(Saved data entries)
· · ·
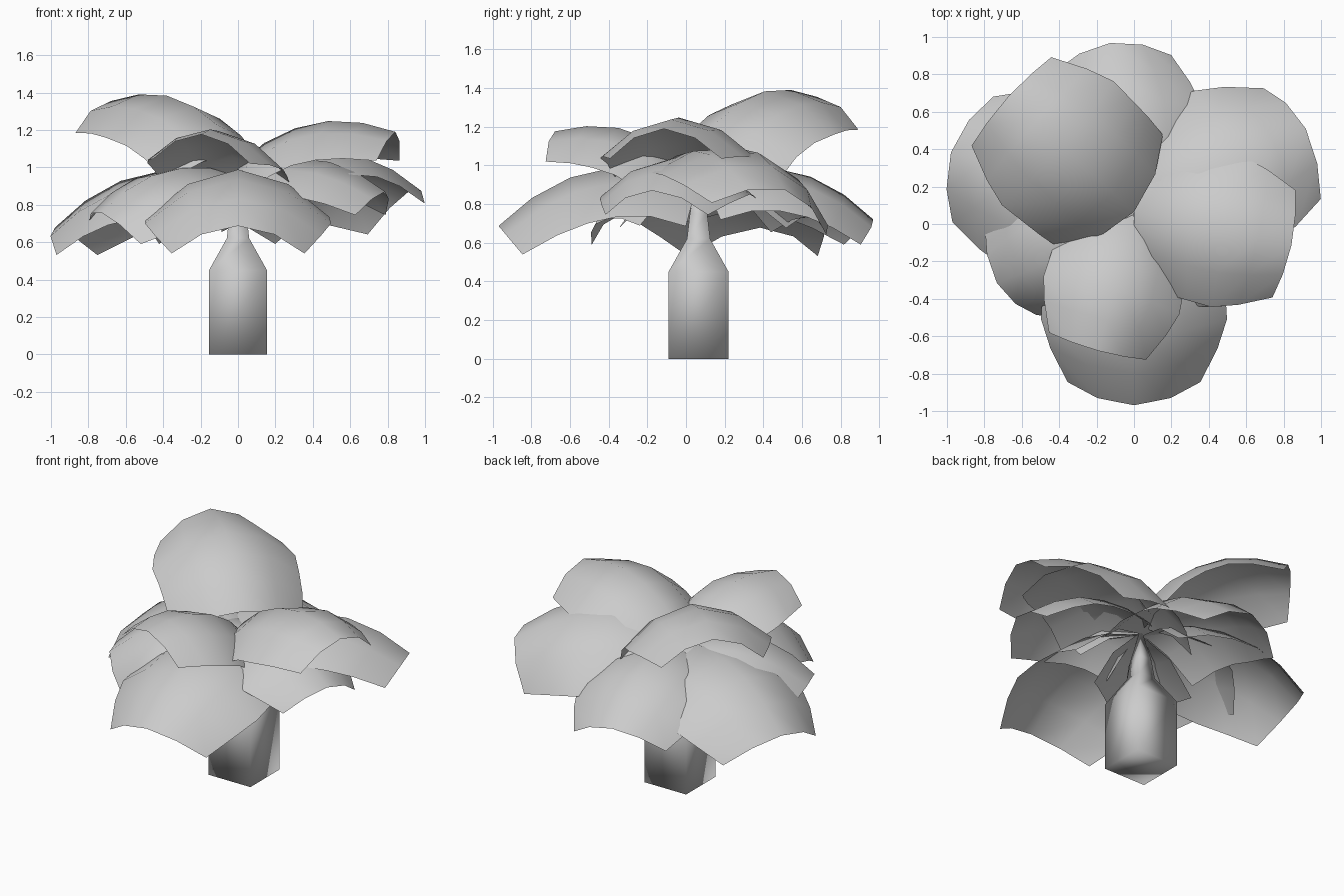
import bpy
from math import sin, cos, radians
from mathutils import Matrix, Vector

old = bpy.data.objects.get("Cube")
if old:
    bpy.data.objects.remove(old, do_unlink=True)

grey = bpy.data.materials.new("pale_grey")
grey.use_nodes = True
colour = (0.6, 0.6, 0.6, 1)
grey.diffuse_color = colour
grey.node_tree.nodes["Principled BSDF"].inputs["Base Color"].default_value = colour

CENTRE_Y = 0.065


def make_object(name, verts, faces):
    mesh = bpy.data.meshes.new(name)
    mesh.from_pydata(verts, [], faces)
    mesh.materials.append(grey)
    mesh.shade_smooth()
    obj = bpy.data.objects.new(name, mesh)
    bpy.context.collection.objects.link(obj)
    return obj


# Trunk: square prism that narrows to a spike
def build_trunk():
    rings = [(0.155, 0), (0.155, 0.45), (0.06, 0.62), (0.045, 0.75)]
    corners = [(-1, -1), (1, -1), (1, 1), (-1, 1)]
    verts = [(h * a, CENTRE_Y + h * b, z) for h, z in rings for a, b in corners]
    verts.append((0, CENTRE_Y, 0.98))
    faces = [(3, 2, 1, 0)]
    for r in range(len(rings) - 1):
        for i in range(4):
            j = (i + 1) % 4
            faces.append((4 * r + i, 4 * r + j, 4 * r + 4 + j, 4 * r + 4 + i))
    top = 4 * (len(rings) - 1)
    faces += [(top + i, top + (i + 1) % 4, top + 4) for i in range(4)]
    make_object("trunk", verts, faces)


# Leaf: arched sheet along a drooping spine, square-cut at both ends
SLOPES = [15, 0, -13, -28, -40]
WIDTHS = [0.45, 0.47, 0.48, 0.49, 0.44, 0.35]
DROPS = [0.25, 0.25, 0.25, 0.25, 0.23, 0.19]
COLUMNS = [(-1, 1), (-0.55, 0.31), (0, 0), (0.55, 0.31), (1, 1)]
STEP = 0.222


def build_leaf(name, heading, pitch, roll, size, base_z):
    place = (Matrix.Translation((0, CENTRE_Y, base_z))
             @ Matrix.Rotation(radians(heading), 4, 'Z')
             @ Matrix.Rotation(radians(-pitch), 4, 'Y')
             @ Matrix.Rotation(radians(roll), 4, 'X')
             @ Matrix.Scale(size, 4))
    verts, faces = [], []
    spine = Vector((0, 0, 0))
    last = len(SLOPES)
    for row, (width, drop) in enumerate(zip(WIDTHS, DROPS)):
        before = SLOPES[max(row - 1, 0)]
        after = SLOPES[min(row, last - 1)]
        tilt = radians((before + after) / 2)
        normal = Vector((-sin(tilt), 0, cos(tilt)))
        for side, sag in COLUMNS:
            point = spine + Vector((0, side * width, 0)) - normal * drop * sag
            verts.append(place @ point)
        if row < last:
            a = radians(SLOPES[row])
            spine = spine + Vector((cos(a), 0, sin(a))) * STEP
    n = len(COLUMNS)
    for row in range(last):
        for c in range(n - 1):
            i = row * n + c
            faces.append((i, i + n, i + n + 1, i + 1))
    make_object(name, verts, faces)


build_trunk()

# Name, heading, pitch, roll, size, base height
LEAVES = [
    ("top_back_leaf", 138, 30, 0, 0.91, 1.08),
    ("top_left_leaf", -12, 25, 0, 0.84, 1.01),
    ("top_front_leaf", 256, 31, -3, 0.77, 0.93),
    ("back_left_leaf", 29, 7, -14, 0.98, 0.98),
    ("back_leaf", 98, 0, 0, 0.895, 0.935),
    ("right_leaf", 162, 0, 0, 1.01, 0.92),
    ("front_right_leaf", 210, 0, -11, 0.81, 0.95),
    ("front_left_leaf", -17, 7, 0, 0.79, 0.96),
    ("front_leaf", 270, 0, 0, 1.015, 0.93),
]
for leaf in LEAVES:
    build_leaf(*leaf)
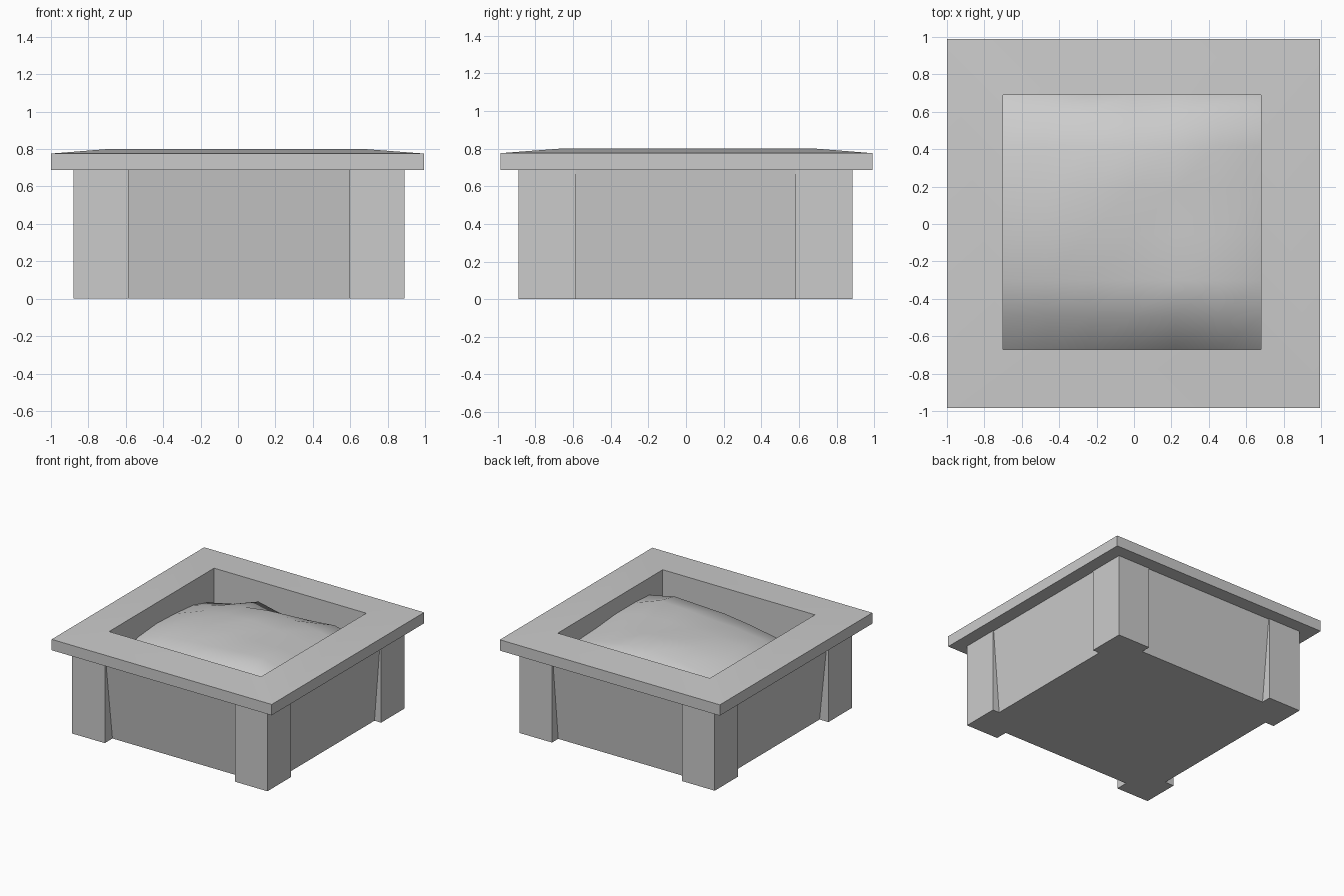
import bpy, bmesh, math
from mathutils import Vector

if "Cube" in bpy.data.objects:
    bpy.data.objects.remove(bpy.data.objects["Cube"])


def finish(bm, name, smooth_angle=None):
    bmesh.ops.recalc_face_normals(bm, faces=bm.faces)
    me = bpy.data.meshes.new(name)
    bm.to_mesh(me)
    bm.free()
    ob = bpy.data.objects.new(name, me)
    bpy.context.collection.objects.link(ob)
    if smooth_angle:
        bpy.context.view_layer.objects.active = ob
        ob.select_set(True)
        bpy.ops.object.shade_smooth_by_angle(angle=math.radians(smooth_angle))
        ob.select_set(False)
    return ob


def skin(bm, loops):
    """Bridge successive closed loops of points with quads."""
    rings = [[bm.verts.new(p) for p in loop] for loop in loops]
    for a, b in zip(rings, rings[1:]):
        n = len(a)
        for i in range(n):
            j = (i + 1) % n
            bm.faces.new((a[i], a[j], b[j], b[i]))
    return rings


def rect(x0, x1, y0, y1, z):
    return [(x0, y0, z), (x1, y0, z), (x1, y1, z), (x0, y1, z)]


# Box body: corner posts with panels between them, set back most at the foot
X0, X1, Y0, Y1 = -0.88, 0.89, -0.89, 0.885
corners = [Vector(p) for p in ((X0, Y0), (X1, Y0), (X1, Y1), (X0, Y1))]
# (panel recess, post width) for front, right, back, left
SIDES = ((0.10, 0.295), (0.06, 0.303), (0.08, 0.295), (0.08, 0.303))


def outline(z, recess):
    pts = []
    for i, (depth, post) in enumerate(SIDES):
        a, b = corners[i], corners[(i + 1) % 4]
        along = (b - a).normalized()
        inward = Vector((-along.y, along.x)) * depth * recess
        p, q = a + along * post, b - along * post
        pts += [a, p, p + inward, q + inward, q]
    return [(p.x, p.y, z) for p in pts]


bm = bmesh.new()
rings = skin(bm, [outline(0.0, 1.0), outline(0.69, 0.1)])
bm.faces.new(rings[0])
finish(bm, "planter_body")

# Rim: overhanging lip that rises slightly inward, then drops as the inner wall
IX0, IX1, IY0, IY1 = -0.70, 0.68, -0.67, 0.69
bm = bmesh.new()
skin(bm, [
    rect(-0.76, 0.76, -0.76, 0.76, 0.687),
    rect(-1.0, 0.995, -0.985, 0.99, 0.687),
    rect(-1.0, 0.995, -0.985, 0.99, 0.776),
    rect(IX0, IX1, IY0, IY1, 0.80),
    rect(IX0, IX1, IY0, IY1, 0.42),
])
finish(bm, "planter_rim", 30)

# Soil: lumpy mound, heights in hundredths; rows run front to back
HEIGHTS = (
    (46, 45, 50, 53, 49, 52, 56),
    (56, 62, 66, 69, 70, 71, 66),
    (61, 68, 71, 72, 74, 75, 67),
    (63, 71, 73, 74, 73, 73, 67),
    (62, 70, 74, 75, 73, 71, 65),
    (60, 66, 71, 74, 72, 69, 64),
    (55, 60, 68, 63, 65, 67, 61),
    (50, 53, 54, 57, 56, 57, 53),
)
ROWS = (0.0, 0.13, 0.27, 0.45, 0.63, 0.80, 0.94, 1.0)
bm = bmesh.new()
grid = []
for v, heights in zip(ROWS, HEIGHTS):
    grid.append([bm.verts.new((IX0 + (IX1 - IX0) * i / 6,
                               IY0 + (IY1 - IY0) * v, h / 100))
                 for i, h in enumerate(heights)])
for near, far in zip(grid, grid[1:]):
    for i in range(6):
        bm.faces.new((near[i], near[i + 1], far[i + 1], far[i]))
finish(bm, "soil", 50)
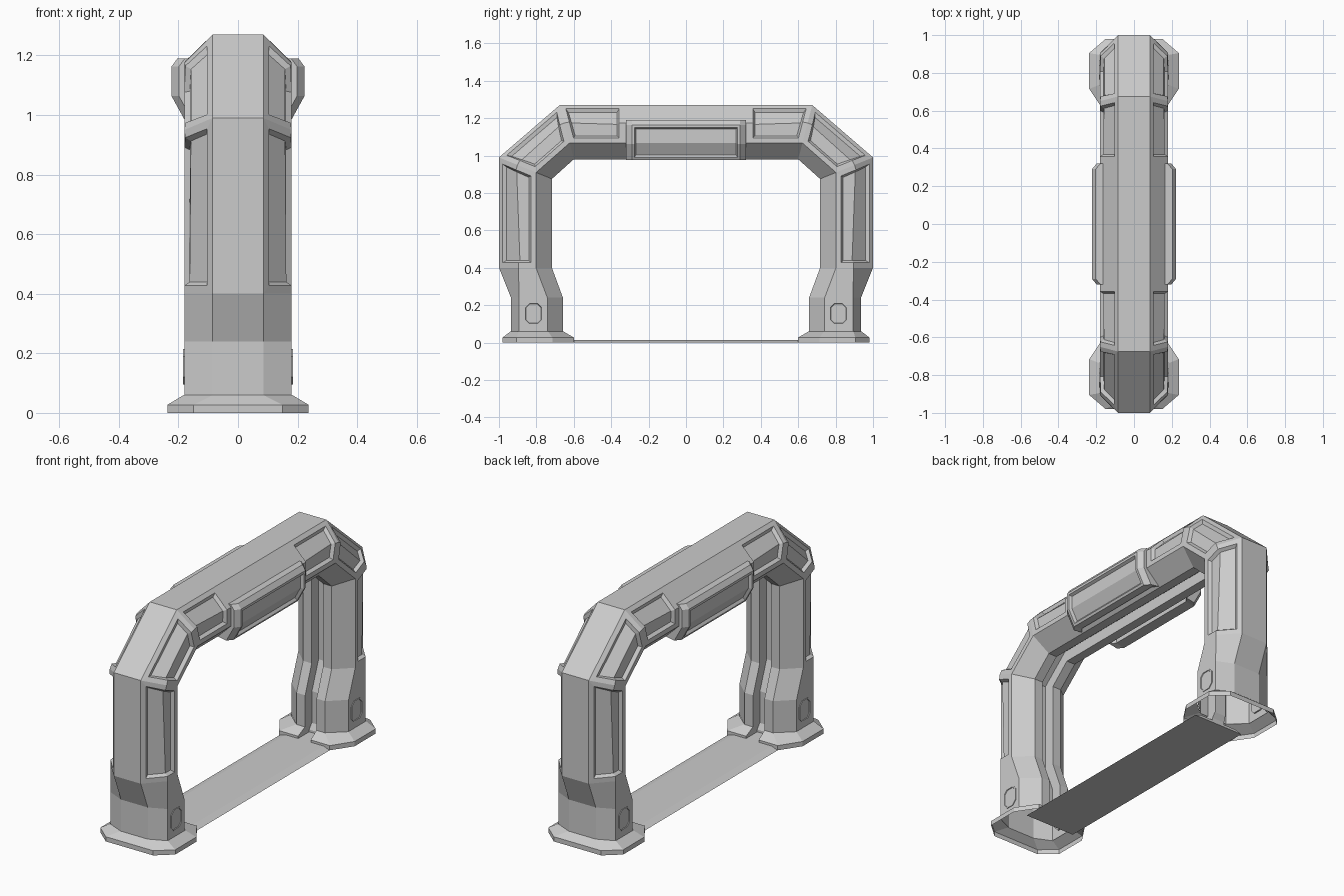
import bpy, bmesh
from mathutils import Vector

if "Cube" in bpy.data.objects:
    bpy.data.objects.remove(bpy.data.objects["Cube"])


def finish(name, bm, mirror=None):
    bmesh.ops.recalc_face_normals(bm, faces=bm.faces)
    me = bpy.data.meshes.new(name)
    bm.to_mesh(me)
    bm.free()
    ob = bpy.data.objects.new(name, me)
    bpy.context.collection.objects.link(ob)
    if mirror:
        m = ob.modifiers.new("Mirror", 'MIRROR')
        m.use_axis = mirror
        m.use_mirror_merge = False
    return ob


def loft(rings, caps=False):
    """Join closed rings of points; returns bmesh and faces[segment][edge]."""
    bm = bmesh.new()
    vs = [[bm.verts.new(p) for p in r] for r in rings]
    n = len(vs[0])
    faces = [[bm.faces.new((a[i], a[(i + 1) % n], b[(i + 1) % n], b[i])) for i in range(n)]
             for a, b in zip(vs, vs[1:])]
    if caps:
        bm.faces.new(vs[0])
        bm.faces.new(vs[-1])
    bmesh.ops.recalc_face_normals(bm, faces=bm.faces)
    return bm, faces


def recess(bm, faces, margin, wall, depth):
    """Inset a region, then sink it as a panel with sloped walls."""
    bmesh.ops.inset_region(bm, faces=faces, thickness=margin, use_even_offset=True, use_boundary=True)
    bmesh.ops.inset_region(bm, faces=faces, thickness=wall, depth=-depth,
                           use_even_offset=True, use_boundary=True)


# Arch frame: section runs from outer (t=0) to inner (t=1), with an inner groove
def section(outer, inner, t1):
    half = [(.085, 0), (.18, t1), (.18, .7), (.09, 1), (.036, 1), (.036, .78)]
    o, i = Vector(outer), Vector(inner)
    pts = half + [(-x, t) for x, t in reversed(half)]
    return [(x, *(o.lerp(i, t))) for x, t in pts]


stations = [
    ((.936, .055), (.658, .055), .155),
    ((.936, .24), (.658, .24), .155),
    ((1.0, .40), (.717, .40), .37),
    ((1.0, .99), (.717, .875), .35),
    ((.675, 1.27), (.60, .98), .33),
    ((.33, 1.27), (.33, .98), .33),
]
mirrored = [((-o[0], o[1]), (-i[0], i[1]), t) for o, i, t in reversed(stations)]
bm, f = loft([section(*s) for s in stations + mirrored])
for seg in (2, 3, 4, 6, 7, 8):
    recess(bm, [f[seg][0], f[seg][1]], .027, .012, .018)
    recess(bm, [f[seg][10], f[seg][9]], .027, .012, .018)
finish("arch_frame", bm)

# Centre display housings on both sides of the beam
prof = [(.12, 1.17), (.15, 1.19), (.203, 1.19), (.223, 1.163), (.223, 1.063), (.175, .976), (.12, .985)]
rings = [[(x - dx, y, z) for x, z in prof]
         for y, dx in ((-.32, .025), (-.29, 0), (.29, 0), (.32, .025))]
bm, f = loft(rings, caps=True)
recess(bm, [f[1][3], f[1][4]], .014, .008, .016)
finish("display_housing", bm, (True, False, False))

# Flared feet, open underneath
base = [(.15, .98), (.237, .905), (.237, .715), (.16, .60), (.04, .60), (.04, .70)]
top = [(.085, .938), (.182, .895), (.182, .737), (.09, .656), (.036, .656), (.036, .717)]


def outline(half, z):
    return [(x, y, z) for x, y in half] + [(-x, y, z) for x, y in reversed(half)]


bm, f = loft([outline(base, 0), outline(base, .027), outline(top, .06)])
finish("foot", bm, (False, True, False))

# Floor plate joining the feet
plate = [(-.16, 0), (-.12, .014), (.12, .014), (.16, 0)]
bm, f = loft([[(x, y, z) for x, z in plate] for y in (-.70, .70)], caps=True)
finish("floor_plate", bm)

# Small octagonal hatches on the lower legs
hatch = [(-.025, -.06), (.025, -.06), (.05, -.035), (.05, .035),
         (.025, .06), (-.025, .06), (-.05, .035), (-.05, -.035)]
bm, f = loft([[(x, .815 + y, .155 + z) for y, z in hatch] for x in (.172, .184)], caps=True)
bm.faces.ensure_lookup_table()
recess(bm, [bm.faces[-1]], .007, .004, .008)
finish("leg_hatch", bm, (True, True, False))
· · ·
■ WORK INSTRUCTIONS
Include the first line of the records, the line containing "DROPS = [0.25, 0.25, 0.25, 0.25, 0.23, 0.19]", and every line between them, repeated exactly. Skip the pictures.

■ SOLUTION TO THIS PROBLEM
import bpy
from math import sin, cos, radians
from mathutils import Matrix, Vector

old = bpy.data.objects.get("Cube")
if old:
    bpy.data.objects.remove(old, do_unlink=True)

grey = bpy.data.materials.new("pale_grey")
grey.use_nodes = True
colour = (0.6, 0.6, 0.6, 1)
grey.diffuse_color = colour
grey.node_tree.nodes["Principled BSDF"].inputs["Base Color"].default_value = colour

CENTRE_Y = 0.065


def make_object(name, verts, faces):
    mesh = bpy.data.meshes.new(name)
    mesh.from_pydata(verts, [], faces)
    mesh.materials.append(grey)
    mesh.shade_smooth()
    obj = bpy.data.objects.new(name, mesh)
    bpy.context.collection.objects.link(obj)
    return obj


# Trunk: square prism that narrows to a spike
def build_trunk():
    rings = [(0.155, 0), (0.155, 0.45), (0.06, 0.62), (0.045, 0.75)]
    corners = [(-1, -1), (1, -1), (1, 1), (-1, 1)]
    verts = [(h * a, CENTRE_Y + h * b, z) for h, z in rings for a, b in corners]
    verts.append((0, CENTRE_Y, 0.98))
    faces = [(3, 2, 1, 0)]
    for r in range(len(rings) - 1):
        for i in range(4):
            j = (i + 1) % 4
            faces.append((4 * r + i, 4 * r + j, 4 * r + 4 + j, 4 * r + 4 + i))
    top = 4 * (len(rings) - 1)
    faces += [(top + i, top + (i + 1) % 4, top + 4) for i in range(4)]
    make_object("trunk", verts, faces)


# Leaf: arched sheet along a drooping spine, square-cut at both ends
SLOPES = [15, 0, -13, -28, -40]
WIDTHS = [0.45, 0.47, 0.48, 0.49, 0.44, 0.35]
DROPS = [0.25, 0.25, 0.25, 0.25, 0.23, 0.19]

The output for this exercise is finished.